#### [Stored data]

[Start of Attachment]

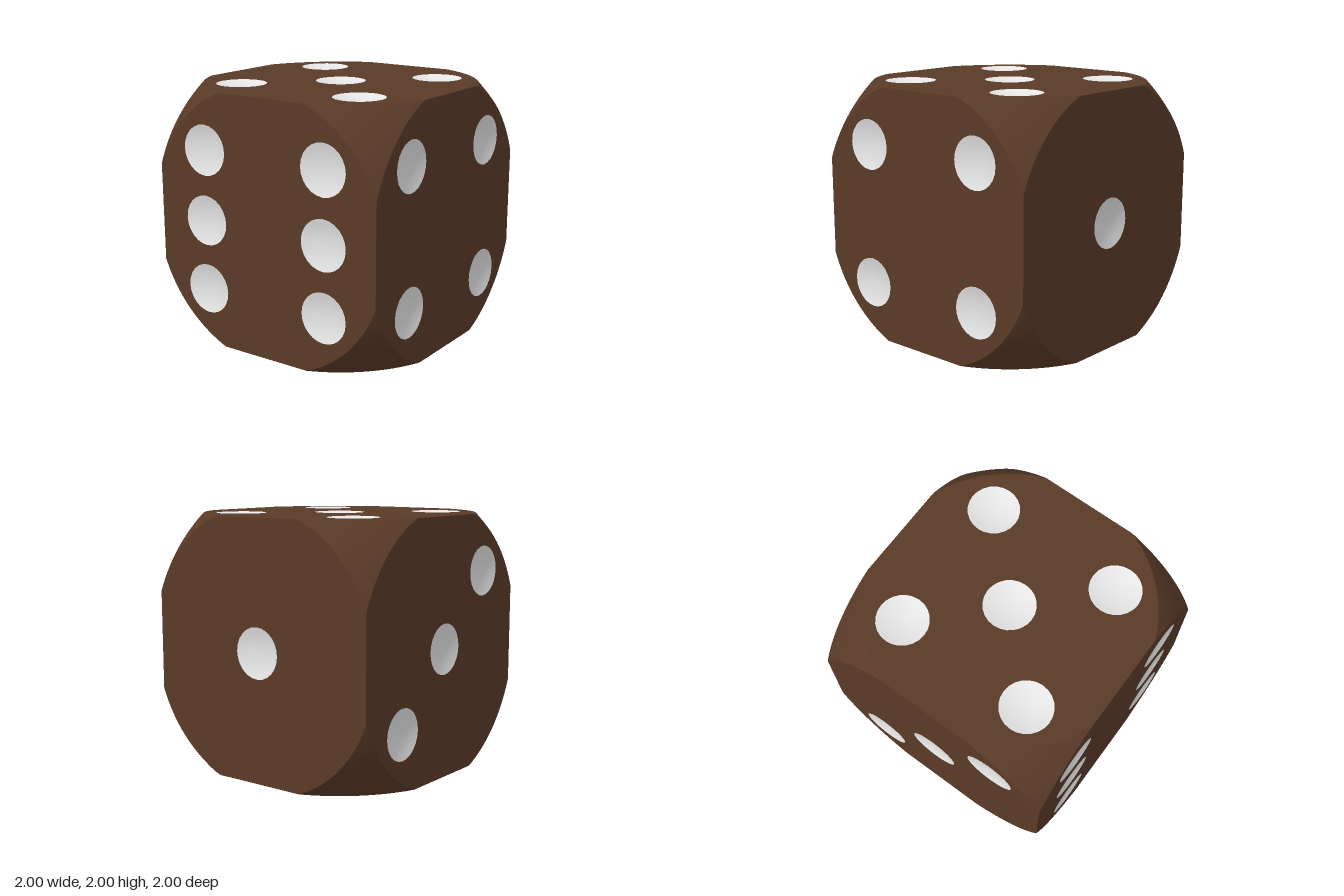
import * as THREE from 'three';

const H = 0.39;                       // half length of the straight edge left on each side
const RHO = Math.hypot(1, H);         // radius of the round face outline
const R = Math.hypot(1, RHO);         // radius of the sphere that trims the corners
const ARC = 20;                       // segments of each corner arc
const PIP = 0.197, DEPTH = 0.03, P = 0.55, SIDES = 24;

// Arc cutting one corner of a face, in the face's own plane
const arc = [];
for (let i = 0; i <= ARC; i++) {
  const a0 = Math.atan(H);
  const a = a0 + (Math.PI / 2 - 2 * a0) * i / ARC;
  arc.push(new THREE.Vector2(RHO * Math.cos(a), RHO * Math.sin(a)));
}

// Flat face with a hole for each pip
function faceGeometry(pips) {
  const outline = [];
  for (let q = 0; q < 4; q++) {
    for (const p of arc) outline.push(p.clone().rotateAround(new THREE.Vector2(), q * Math.PI / 2));
  }
  const shape = new THREE.Shape(outline);
  for (const [x, y] of pips) {
    const ring = [];
    for (let i = 0; i < SIDES; i++) {
      const a = -i / SIDES * Math.PI * 2;
      ring.push(new THREE.Vector2(x + PIP * Math.cos(a), y + PIP * Math.sin(a)));
    }
    shape.holes.push(new THREE.Path(ring));
  }
  return new THREE.ShapeGeometry(shape);
}

// Shallow spherical bowl, opening towards +z
function pipGeometry() {
  const r = (PIP * PIP + DEPTH * DEPTH) / (2 * DEPTH);
  const max = Math.asin(PIP / r);
  const profile = [];
  for (let i = 0; i <= 6; i++) {
    const a = max * (1 - i / 6);
    profile.push(new THREE.Vector2(r * Math.sin(a), r - DEPTH - r * Math.cos(a)));
  }
  return new THREE.LatheGeometry(profile, SIDES).rotateX(Math.PI / 2);
}

// Spherical corner patch: three fans from the corner's middle to the face arcs
function cornerGeometry(sx, sy, sz) {
  const rows = 8, pos = [], nor = [], index = [];
  const flip = sx * sy * sz < 0;
  const middle = new THREE.Vector3(1, 1, 1).setLength(R);
  for (let f = 0; f < 3; f++) {
    const base = pos.length / 3;
    for (let i = 0; i <= ARC; i++) {
      const c = [arc[i].x, arc[i].y, 1];
      const edge = new THREE.Vector3(c[f], c[(f + 1) % 3], c[(f + 2) % 3]);
      for (let j = 0; j <= rows; j++) {
        const v = middle.clone().lerp(edge, j / rows).setLength(R);
        v.set(v.x * sx, v.y * sy, v.z * sz);
        pos.push(v.x, v.y, v.z);
        nor.push(v.x / R, v.y / R, v.z / R);
      }
    }
    for (let i = 0; i < ARC; i++) {
      for (let j = 0; j < rows; j++) {
        const a = base + i * (rows + 1) + j, b = a + rows + 1;
        const tris = j ? [[a, b, b + 1], [a, b + 1, a + 1]] : [[a, b + 1, a + 1]];
        for (const [p, q, s] of tris) index.push(p, flip ? s : q, flip ? q : s);
      }
    }
  }
  const g = new THREE.BufferGeometry();
  g.setAttribute('position', new THREE.Float32BufferAttribute(pos, 3));
  g.setAttribute('normal', new THREE.Float32BufferAttribute(nor, 3));
  g.setIndex(index);
  return g;
}

export function createModel() {
  const brown = new THREE.MeshStandardMaterial({ color: 0x5a3a27 });
  brown.name = 'brown';
  const white = new THREE.MeshStandardMaterial({ color: 0xe7e7e7 });
  white.name = 'white';

  const model = new THREE.Group();
  model.name = 'die';
  const add = (parent, name, geometry, material) => {
    const mesh = new THREE.Mesh(geometry, material);
    mesh.name = name;
    parent.add(mesh);
    return mesh;
  };

  // Pip layouts and face rotations
  const diagonal = [[P, P], [-P, -P]];
  const four = [...diagonal, [P, -P], [-P, P]];
  const q = Math.PI / 2;
  const faces = [
    ['frontFace', 0, 0, [...four, [P, 0], [-P, 0]]],
    ['backFace', 0, 2 * q, [[0, 0]]],
    ['leftFace', 0, q, four],
    ['rightFace', 0, -q, [...diagonal, [0, 0]]],
    ['topFace', -q, 0, [...four, [0, 0]]],
    ['bottomFace', q, 0, diagonal],
  ];
  const bowl = pipGeometry();
  for (const [name, rx, ry, pips] of faces) {
    const side = new THREE.Group();
    side.name = name;
    side.rotation.set(rx, ry, 0);
    add(side, 'facePlate', faceGeometry(pips), brown).position.z = 1;
    for (const [x, y] of pips) add(side, 'pip', bowl, white).position.set(x, y, 1);
    model.add(side);
  }

  // Rounded corners
  for (const x of [-1, 1]) for (const y of [-1, 1]) for (const z of [-1, 1]) {
    add(model, 'corner', cornerGeometry(x, y, z), brown);
  }

  // Stand the die on the ground
  for (const child of model.children) child.position.y += 1;
  return model;
}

[End of Attachment]

All that belongs in your answer is the stretch of entries above from the line with "profile.push(new THREE.Vector2(r *" through the line with "const edge = new", printed exactly.

#### [YOUR SOLUTION]
    profile.push(new THREE.Vector2(r * Math.sin(a), r - DEPTH - r * Math.cos(a)));
  }
  return new THREE.LatheGeometry(profile, SIDES).rotateX(Math.PI / 2);
}

// Spherical corner patch: three fans from the corner's middle to the face arcs
function cornerGeometry(sx, sy, sz) {
  const rows = 8, pos = [], nor = [], index = [];
  const flip = sx * sy * sz < 0;
  const middle = new THREE.Vector3(1, 1, 1).setLength(R);
  for (let f = 0; f < 3; f++) {
    const base = pos.length / 3;
    for (let i = 0; i <= ARC; i++) {
      const c = [arc[i].x, arc[i].y, 1];
      const edge = new THREE.Vector3(c[f], c[(f + 1) % 3], c[(f + 2) % 3]);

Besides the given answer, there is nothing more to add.